_Problem_
In the records below, find the line holding "right, left = at(OPENING, z)" and the line holding "x = abs(c.x + 0.01)". Set down both, with every line between them, exactly.

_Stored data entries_
[Start of Attachment]

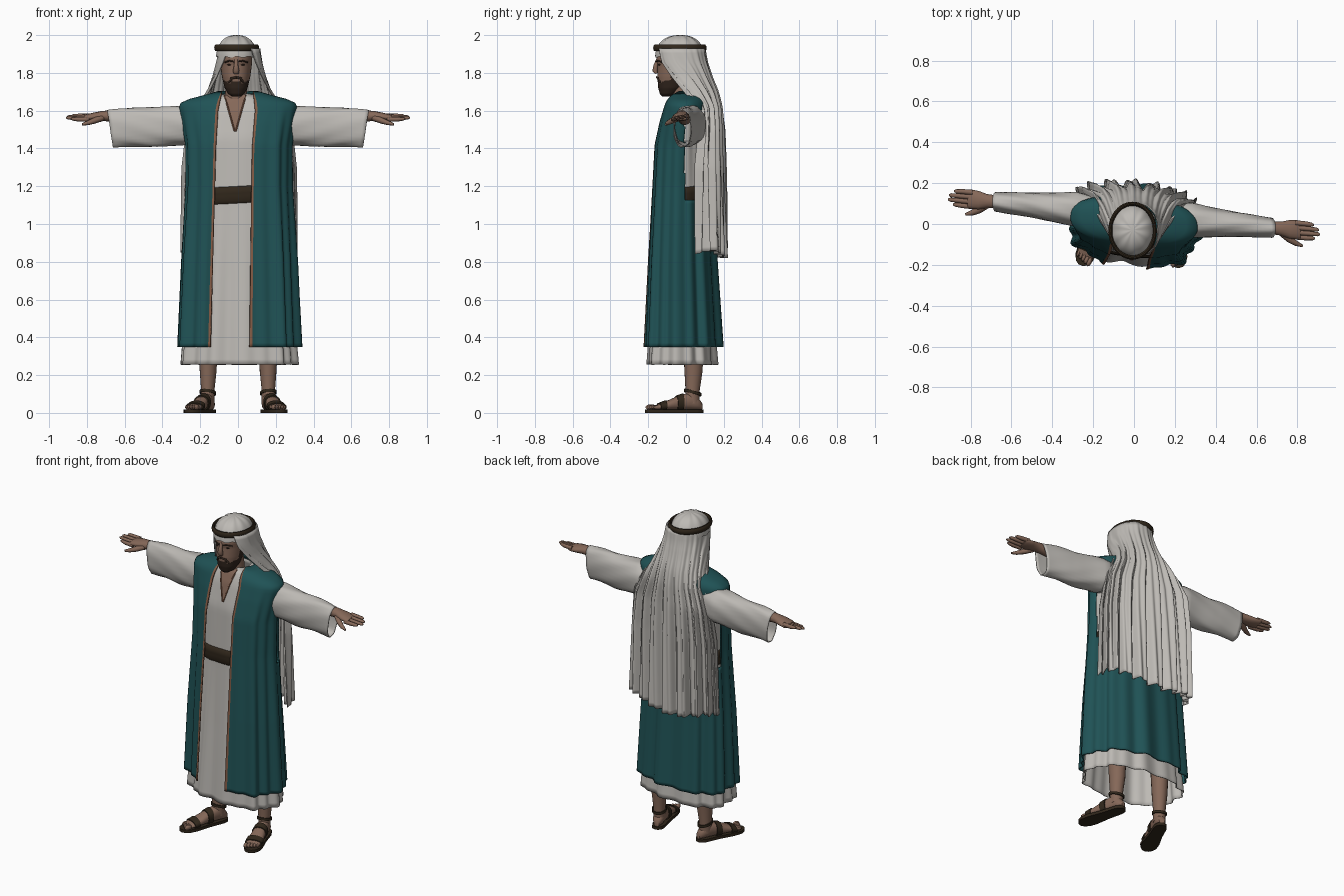
import bpy, bmesh, math
from math import sin, cos, pi, radians
from mathutils import Vector

if "Cube" in bpy.data.objects:
    bpy.data.objects.remove(bpy.data.objects["Cube"], do_unlink=True)


def material(name, rgb):
    m = bpy.data.materials.new(name)
    m.use_nodes = True
    m.diffuse_color = (*rgb, 1)
    bsdf = m.node_tree.nodes["Principled BSDF"]
    bsdf.inputs["Base Color"].default_value = (*rgb, 1)
    bsdf.inputs["Roughness"].default_value = 0.9
    return m


LINEN = material("linen", (0.51, 0.49, 0.46))
TEAL = material("teal cloth", (0.014, 0.085, 0.092))
SKIN = material("skin", (0.235, 0.138, 0.098))
TRIM = material("tan trim", (0.23, 0.105, 0.06))
LEATHER = material("dark leather", (0.03, 0.02, 0.011))
HAIR = material("dark hair", (0.03, 0.018, 0.012))
YAW = 0.08


def build(name, grid, mats, closed=True, caps=False, rule=None, thick=0, drop=None):
    """Skin a grid of points; rule(centre, column) picks the material slot."""
    bm = bmesh.new()
    rows = [[bm.verts.new(p) for p in row] for row in grid]
    n = len(rows[0])
    for a, b in zip(rows, rows[1:]):
        for i in range(n if closed else n - 1):
            j = (i + 1) % n
            f = bm.faces.new((a[i], a[j], b[j], b[i]))
            if rule:
                f.material_index = rule(f.calc_center_median(), i)
    if caps:
        bm.faces.new(rows[0])
        bm.faces.new(rows[-1])
    if drop:
        gone = [f for f in bm.faces if drop(f.calc_center_median())]
        bmesh.ops.delete(bm, geom=gone, context="FACES")
    bmesh.ops.remove_doubles(bm, verts=bm.verts, dist=0.0002)
    bmesh.ops.recalc_face_normals(bm, faces=bm.faces)
    me = bpy.data.meshes.new(name)
    bm.to_mesh(me)
    bm.free()
    for m in mats:
        me.materials.append(m)
    me.polygons.foreach_set("use_smooth", [True] * len(me.polygons))
    me.set_sharp_from_angle(angle=radians(50))
    ob = bpy.data.objects.new(name, me)
    bpy.context.collection.objects.link(ob)
    if thick:
        mod = ob.modifiers.new("thickness", "SOLIDIFY")
        mod.thickness, mod.offset = thick, 0


def at(rows, k):
    """Interpolate a table whose first column rises."""
    k = min(max(k, rows[0][0]), rows[-1][0])
    for a, b in zip(rows, rows[1:]):
        if k <= b[0]:
            f = (k - a[0]) / (b[0] - a[0])
            return [p + (q - p) * f for p, q in zip(a, b)][1:]


def steps(a, b, n):
    return [a + (b - a) * i / n for i in range(n + 1)]


def spow(v, e):
    return math.copysign(abs(v) ** e, v)


def around(n):
    return [2 * pi * i / n for i in range(n)]


def pleat(t):
    return 0.55 * sin(9 * t + 1.2 * sin(2 * t)) + 0.45 * sin(17 * t + 1)


def oval(t, z, rx, yf, yb, amp=0, cx=0, e=0.85, grow=0, yaw=YAW):
    """Point on a rounded, pleated horizontal section; t = 0 faces front."""
    k = 1 + amp * (pleat(t) - 0.3)
    cy, ry = (yf + yb) / 2, (yb - yf) / 2 + grow
    x = cx + (rx + grow) * k * spow(sin(t), e)
    return Vector((x, cy - ry * k * spow(cos(t), e) - yaw * x, z))


def tube(name, path, mat, n=12, place=lambda p: p):
    """Sweep an ellipse along points (x, y, z, side radius, vertical radius)."""
    pts = [Vector(p[:3]) for p in path]
    grid = []
    for i, p in enumerate(path):
        d = (pts[min(i + 1, len(pts) - 1)] - pts[max(i - 1, 0)]).normalized()
        up = Vector((0, 0, 1)) if abs(d.z) < 0.8 else Vector((0, 1, 0))
        s = d.cross(up).normalized()
        u = s.cross(d)
        grid.append([place(pts[i] + s * cos(t) * p[3] + u * sin(t) * p[4]) for t in around(n)])
    build(name, grid, [mat], caps=True)


def ball(name, centre, size, mat, place=lambda p: p):
    grid = [[place(Vector(centre) + Vector((size[0] * sin(a) * cos(t), size[1] * sin(a) * sin(t),
             size[2] * cos(a)))) for t in around(12)] for a in steps(0, pi, 8)]
    build(name, grid, [mat])


# Inner robe, belt and neck opening
ROBE = [(0.255, 0.308, -0.2, 0.168, 0.065), (0.7, 0.27, -0.17, 0.13, 0.05), (1.1, 0.235, -0.145, 0.11, 0.015),
        (1.2, 0.235, -0.143, 0.11, 0.01), (1.45, 0.25, -0.135, 0.11, 0.02), (1.6, 0.245, -0.1, 0.1, 0),
        (1.66, 0.15, -0.075, 0.08, 0), (1.69, 0.075, -0.055, 0.07, 0)]
build("inner_robe", [[oval(t, z, *at(ROBE, z)) for t in around(140)] for z in steps(0.255, 1.69, 50)],
      [LINEN], thick=0.004)
BELT = [(1.11, 0.008), (1.125, 0.02), (1.15, 0.017), (1.165, 0.02), (1.19, 0.018), (1.2, 0.006)]
build("belt", [[oval(t, z + 0.006 * sin(3 * t), *at(ROBE, z), grow=g) for t in around(64)]
      for z, g in BELT], [LEATHER])


def chest(x, z, out):
    rx, yf, yb, _ = at(ROBE, z)
    e = 0.85
    y = (yf + yb) / 2 - (yb - yf) / 2 * max(0, 1 - (abs(x) / rx) ** (2 / e)) ** (e / 2)
    return Vector((x, y - out - YAW * x, z))


def vee(z, u):
    return -0.015 + u * (0.003 + 0.28 * (z - 1.49))


build("neck_opening", [[chest(vee(z, u), z, 0.006) for u in steps(-1, 1, 8)] for z in steps(1.49, 1.685, 14)],
      [SKIN], closed=False)
for u in (-1, 1):
    tube("neck_trim", [(*chest(vee(z, u), z, 0.007), 0.004, 0.004) for z in steps(1.49, 1.68, 10)], TRIM, 6)

# Sleeveless open coat with trimmed edges and side slits for the arms
COAT = [(0.35, 0.322, -0.216, 0.192, 0.075), (0.8, 0.302, -0.196, 0.163, 0.065), (1.2, 0.279, -0.174, 0.145, 0.045),
        (1.42, 0.28, -0.162, 0.145, 0.035), (1.54, 0.298, -0.134, 0.14, 0.02), (1.63, 0.31, -0.105, 0.13, 0),
        (1.65, 0.29, -0.098, 0.125, 0), (1.68, 0.175, -0.075, 0.11, 0), (1.7, 0.105, -0.05, 0.09, 0)]
OPENING = [(0.35, -0.14, 0.06), (1.4, -0.115, 0.075), (1.6, -0.105, 0.09), (1.7, -0.085, 0.08)]


def coat_row(z, n=128):
    rx = at(COAT, z)[0]
    right, left = at(OPENING, z)
    t0, t1 = [math.asin((abs(x) / rx) ** (1 / 0.85)) for x in (left, right)]
    return [oval(t, z, *at(COAT, z)) for t in steps(t0, 2 * pi - t1, n)]


build("open_coat", [coat_row(z) for z in steps(0.35, 1.7, 66)], [TEAL, TRIM], closed=False, thick=0.007,
      rule=lambda c, i: 1 if i < 1 or i > 126 else 0,
      drop=lambda c: 1.12 < c.z < 1.56 and 0.015 < c.y + YAW * c.x < 0.09 and abs(c.x) > 0.2)


# Sleeves, arms and hands, on a line slightly turned about the body
SLEEVE = [(0.2, 1.535, 0.07, 0.085), (0.28, 1.522, 0.083, 0.102), (0.36, 1.517, 0.073, 0.102),
          (0.5, 1.513, 0.058, 0.102), (0.69, 1.505, 0.045, 0.096)]
for side, label in ((1, "left"), (-1, "right")):
    def arm(p, s=side):
        x = s * p[0]
        return Vector((x, 0.045 - 0.094 * x + p[1], p[2]))

    def sleeve_row(x):
        zc, a, b = at(SLEEVE, x)
        row = []
        for t in around(32):
            k = 1 + 0.05 * sin(3 * t + 24 * x) * sin(4 * t)
            lean = 0.016 * sin(t) * (x - 0.2) * 2
            row.append(arm((x + lean, a * k * spow(cos(t), 0.85), zc + b * k * spow(sin(t), 0.9))))
        return row

    build(label + "_sleeve", [sleeve_row(x) for x in steps(0.2, 0.677, 24)], [LINEN], thick=0.005)
    tube(label + "_hand", [(0.55, 0, 1.56, 0.036, 0.036), (0.68, 0, 1.572, 0.032, 0.03),
         (0.72, 0, 1.572, 0.034, 0.026), (0.76, 0, 1.568, 0.045, 0.022), (0.8, 0.002, 1.563, 0.047, 0.018),
         (0.815, 0.002, 1.562, 0.042, 0.012)], SKIN, 16, arm)
    for i, reach in enumerate((0.885, 0.91, 0.905, 0.88)):
        y = -0.034 + 0.023 * i
        z = 1.563 + 0.25 * y
        tube(label + "_finger", [(0.79, y, z, 0.013, 0.013), (0.845, y, z, 0.012, 0.012),
             (reach - 0.01, y * 0.95, z + 0.002, 0.01, 0.009), (reach, y * 0.95, z + 0.002, 0.005, 0.004)],
             SKIN, 8, arm)
    tube(label + "_thumb", [(0.72, -0.018, 1.562, 0.018, 0.018), (0.76, -0.048, 1.547, 0.017, 0.016),
         (0.795, -0.066, 1.535, 0.013, 0.012), (0.825, -0.075, 1.527, 0.006, 0.006)], SKIN, 8, arm)

# Head, neck and face
HEAD = [(1.675, 0.022, -0.125, -0.08), (1.688, 0.042, -0.138, -0.05), (1.72, 0.06, -0.147, -0.01),
        (1.78, 0.075, -0.152, 0.04), (1.84, 0.083, -0.15, 0.06), (1.87, 0.085, -0.157, 0.07),
        (1.93, 0.085, -0.145, 0.07), (1.97, 0.06, -0.1, 0.03)]


def beard(c, i):
    x = abs(c.x + 0.01)
    mouth = x < 0.022 and 1.755 < c.z < 1.766
    low = c.z < 1.742 + 0.5 * max(0, x - 0.03) or (x < 0.03 and c.z < 1.78)
    side = x > 0.07 and c.z < 1.82 and -0.08 < c.y < -0.03
    return 1 if (low or side) and c.y < -0.03 and not mouth else 0


build("head", [[oval(t, z, *at(HEAD, z), cx=-0.01, e=0.95, yaw=0) for t in around(72)]
      for z in steps(1.675, 1.97, 60)], [SKIN, HAIR], caps=True, rule=beard)
tube("neck", [(-0.005, -0.01, 1.56, 0.07, 0.06), (-0.01, -0.02, 1.66, 0.06, 0.058),
     (-0.01, -0.025, 1.75, 0.055, 0.055)], SKIN, 24)
tube("nose", [(-0.01, -0.15, 1.872, 0.009, 0.008), (-0.01, -0.16, 1.84, 0.011, 0.012),
     (-0.01, -0.164, 1.812, 0.017, 0.015), (-0.01, -0.157, 1.797, 0.014, 0.008)], SKIN, 10)
for s in (-1, 1):
    tube("eyebrow", [(-0.01 + s * x, y, z, 0.004, 0.004) for x, y, z in
         ((0.014, -0.157, 1.86), (0.036, -0.149, 1.864), (0.06, -0.126, 1.856))], HAIR, 8)
    ball("eye", (-0.01 + s * 0.034, -0.14, 1.843), (0.013, 0.007, 0.004), HAIR)
    tube("moustache", [(-0.01 + s * x, y, z, 0.005, 0.006) for x, y, z in
         ((0, -0.155, 1.777), (0.022, -0.15, 1.772), (0.04, -0.135, 1.75))], HAIR, 8)

# Headscarf crown, long pleated drape and headband
build("scarf_crown", [[oval(t, 1.888 + 0.112 * sin(a) - 0.008 * cos(a) * sin(5 * t) ** 2, 0.11 * cos(a) ** 0.8,
      -0.03 - 0.133 * cos(a) ** 0.8, -0.03 + 0.128 * cos(a) ** 0.8, 0.008 * cos(a), cx=-0.007, e=1, yaw=0)
      for t in around(60)] for a in steps(0, pi / 2, 14)], [LINEN])
DRAPE = [(0.84, 0.3, 0.065, 0.135, 0, 0.022), (1.3, 0.292, 0.075, 0.115, 0, 0.018), (1.5, 0.27, 0.095, 0.09, 0, 0.014),
         (1.62, 0.215, 0.075, 0.103, 0, 0.011), (1.7, 0.168, 0.04, 0.122, 15, 0.008),
         (1.78, 0.137, 0.003, 0.13, 30, 0.005), (1.86, 0.118, -0.025, 0.135, 45, 0.003),
         (1.93, 0.108, -0.03, 0.13, 55, 0.001)]


def drape_row(z0, n=200):
    rx, cy, ry, lap, amp = at(DRAPE, z0)
    turn = YAW * min(1, max(0, (1.8 - z0) / 0.3))
    row = []
    for u in steps(0, 1, n):
        a = radians(-lap) + u * (pi + 2 * radians(lap))
        w = amp * (0.85 * sin(62 * u + 2 * sin(5 * u)) + 0.55 * sin(113 * u + 3 * z0))
        hem = 0.02 * sin(9 * u) * max(0, 1.1 - z0) / 0.26
        x = 0.007 + (rx + w * 0.6) * cos(a)
        row.append((x, cy + ry * spow(sin(a), 0.75) + w - turn * x, z0 + hem))
    return row


build("scarf_drape", [drape_row(z) for z in steps(0.84, 1.93, 44)], [LINEN], closed=False, thick=0.004)
build("headband", [[oval(t, 1.932 + 0.018 * sin(b), 0.109, -0.164, 0.099, cx=-0.007, e=1, grow=0.01 * cos(b), yaw=0)
      for t in around(48)] for b in steps(0, 2 * pi, 10)], [LEATHER])

# Legs, feet and sandals
FOOT = [(-0.18, 0.036, 0.036), (-0.15, 0.045, 0.047), (-0.1, 0.043, 0.066), (-0.04, 0.037, 0.092),
        (0.02, 0.035, 0.108), (0.06, 0.032, 0.085), (0.085, 0.016, 0.055)]
SOLE = [(-0.222, 0.012), (-0.21, 0.03), (-0.18, 0.047), (-0.13, 0.05), (-0.04, 0.04), (0.05, 0.038),
        (0.08, 0.028), (0.092, 0.01)]


def foot_row(y, grow=0):
    w, top = at(FOOT, y)
    mid, h = (top + 0.016) / 2, (top - 0.016) / 2
    return [Vector(((w + grow) * cos(t), y, mid + (h + grow) * spow(sin(t), 0.8))) for t in around(20)]


for side, label, toe_out in ((1, "left", radians(15)), (-1, "right", radians(23))):
    def stand(p, s=side, turn=toe_out):
        x, y = p[0], p[1] - 0.03
        return Vector((s * (0.162 + x * cos(turn) - y * sin(turn)), 0.03 + x * sin(turn) + y * cos(turn), p[2]))

    tube(label + "_leg", [(0, 0.035, 0.05, 0.035, 0.038), (0, 0.035, 0.12, 0.035, 0.038),
         (0, 0.04, 0.22, 0.044, 0.048), (0, 0.04, 0.45, 0.055, 0.06)], SKIN, 20, stand)
    build(label + "_foot", [[stand(p) for p in foot_row(y)] for y in steps(-0.18, 0.085, 16)], [SKIN], caps=True)
    for i in range(5):
        r = 0.015 - 0.0015 * i
        ball(label + "_toe", (-0.032 + 0.0165 * i, -0.19 + 0.006 * i, 0.03), (r * 0.8, 0.024, r), SKIN, stand)
    build(label + "_sole", [[stand((w * x, y, z)) for x, z in ((-1, 0), (1, 0), (1, 0.018), (-1, 0.018))]
          for y, w in SOLE], [LEATHER], caps=True)
    for y in (-0.15, -0.055):
        build(label + "_sandal_strap", [[stand(p) for p in foot_row(y + d, g)]
              for d, g in ((0, 0), (0, 0.006), (0.034, 0.006), (0.034, 0))], [LEATHER])
    build(label + "_ankle_strap", [[stand(((0.037 + g) * cos(t), 0.036 + (0.04 + g) * sin(t),
          0.1 + d - 0.012 * sin(t))) for t in around(20)]
          for d, g in ((0, 0), (0, 0.006), (0.016, 0.006), (0.016, 0))], [LEATHER])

[End of Attachment]

_Response area_
    right, left = at(OPENING, z)
    t0, t1 = [math.asin((abs(x) / rx) ** (1 / 0.85)) for x in (left, right)]
    return [oval(t, z, *at(COAT, z)) for t in steps(t0, 2 * pi - t1, n)]


build("open_coat", [coat_row(z) for z in steps(0.35, 1.7, 66)], [TEAL, TRIM], closed=False, thick=0.007,
      rule=lambda c, i: 1 if i < 1 or i > 126 else 0,
      drop=lambda c: 1.12 < c.z < 1.56 and 0.015 < c.y + YAW * c.x < 0.09 and abs(c.x) > 0.2)


# Sleeves, arms and hands, on a line slightly turned about the body
SLEEVE = [(0.2, 1.535, 0.07, 0.085), (0.28, 1.522, 0.083, 0.102), (0.36, 1.517, 0.073, 0.102),
          (0.5, 1.513, 0.058, 0.102), (0.69, 1.505, 0.045, 0.096)]
for side, label in ((1, "left"), (-1, "right")):
    def arm(p, s=side):
        x = s * p[0]
        return Vector((x, 0.045 - 0.094 * x + p[1], p[2]))

    def sleeve_row(x):
        zc, a, b = at(SLEEVE, x)
        row = []
        for t in around(32):
            k = 1 + 0.05 * sin(3 * t + 24 * x) * sin(4 * t)
            lean = 0.016 * sin(t) * (x - 0.2) * 2
            row.append(arm((x + lean, a * k * spow(cos(t), 0.85), zc + b * k * spow(sin(t), 0.9))))
        return row

    build(label + "_sleeve", [sleeve_row(x) for x in steps(0.2, 0.677, 24)], [LINEN], thick=0.005)
    tube(label + "_hand", [(0.55, 0, 1.56, 0.036, 0.036), (0.68, 0, 1.572, 0.032, 0.03),
         (0.72, 0, 1.572, 0.034, 0.026), (0.76, 0, 1.568, 0.045, 0.022), (0.8, 0.002, 1.563, 0.047, 0.018),
         (0.815, 0.002, 1.562, 0.042, 0.012)], SKIN, 16, arm)
    for i, reach in enumerate((0.885, 0.91, 0.905, 0.88)):
        y = -0.034 + 0.023 * i
        z = 1.563 + 0.25 * y
        tube(label + "_finger", [(0.79, y, z, 0.013, 0.013), (0.845, y, z, 0.012, 0.012),
             (reach - 0.01, y * 0.95, z + 0.002, 0.01, 0.009), (reach, y * 0.95, z + 0.002, 0.005, 0.004)],
             SKIN, 8, arm)
    tube(label + "_thumb", [(0.72, -0.018, 1.562, 0.018, 0.018), (0.76, -0.048, 1.547, 0.017, 0.016),
         (0.795, -0.066, 1.535, 0.013, 0.012), (0.825, -0.075, 1.527, 0.006, 0.006)], SKIN, 8, arm)

# Head, neck and face
HEAD = [(1.675, 0.022, -0.125, -0.08), (1.688, 0.042, -0.138, -0.05), (1.72, 0.06, -0.147, -0.01),
        (1.78, 0.075, -0.152, 0.04), (1.84, 0.083, -0.15, 0.06), (1.87, 0.085, -0.157, 0.07),
        (1.93, 0.085, -0.145, 0.07), (1.97, 0.06, -0.1, 0.03)]


def beard(c, i):
    x = abs(c.x + 0.01)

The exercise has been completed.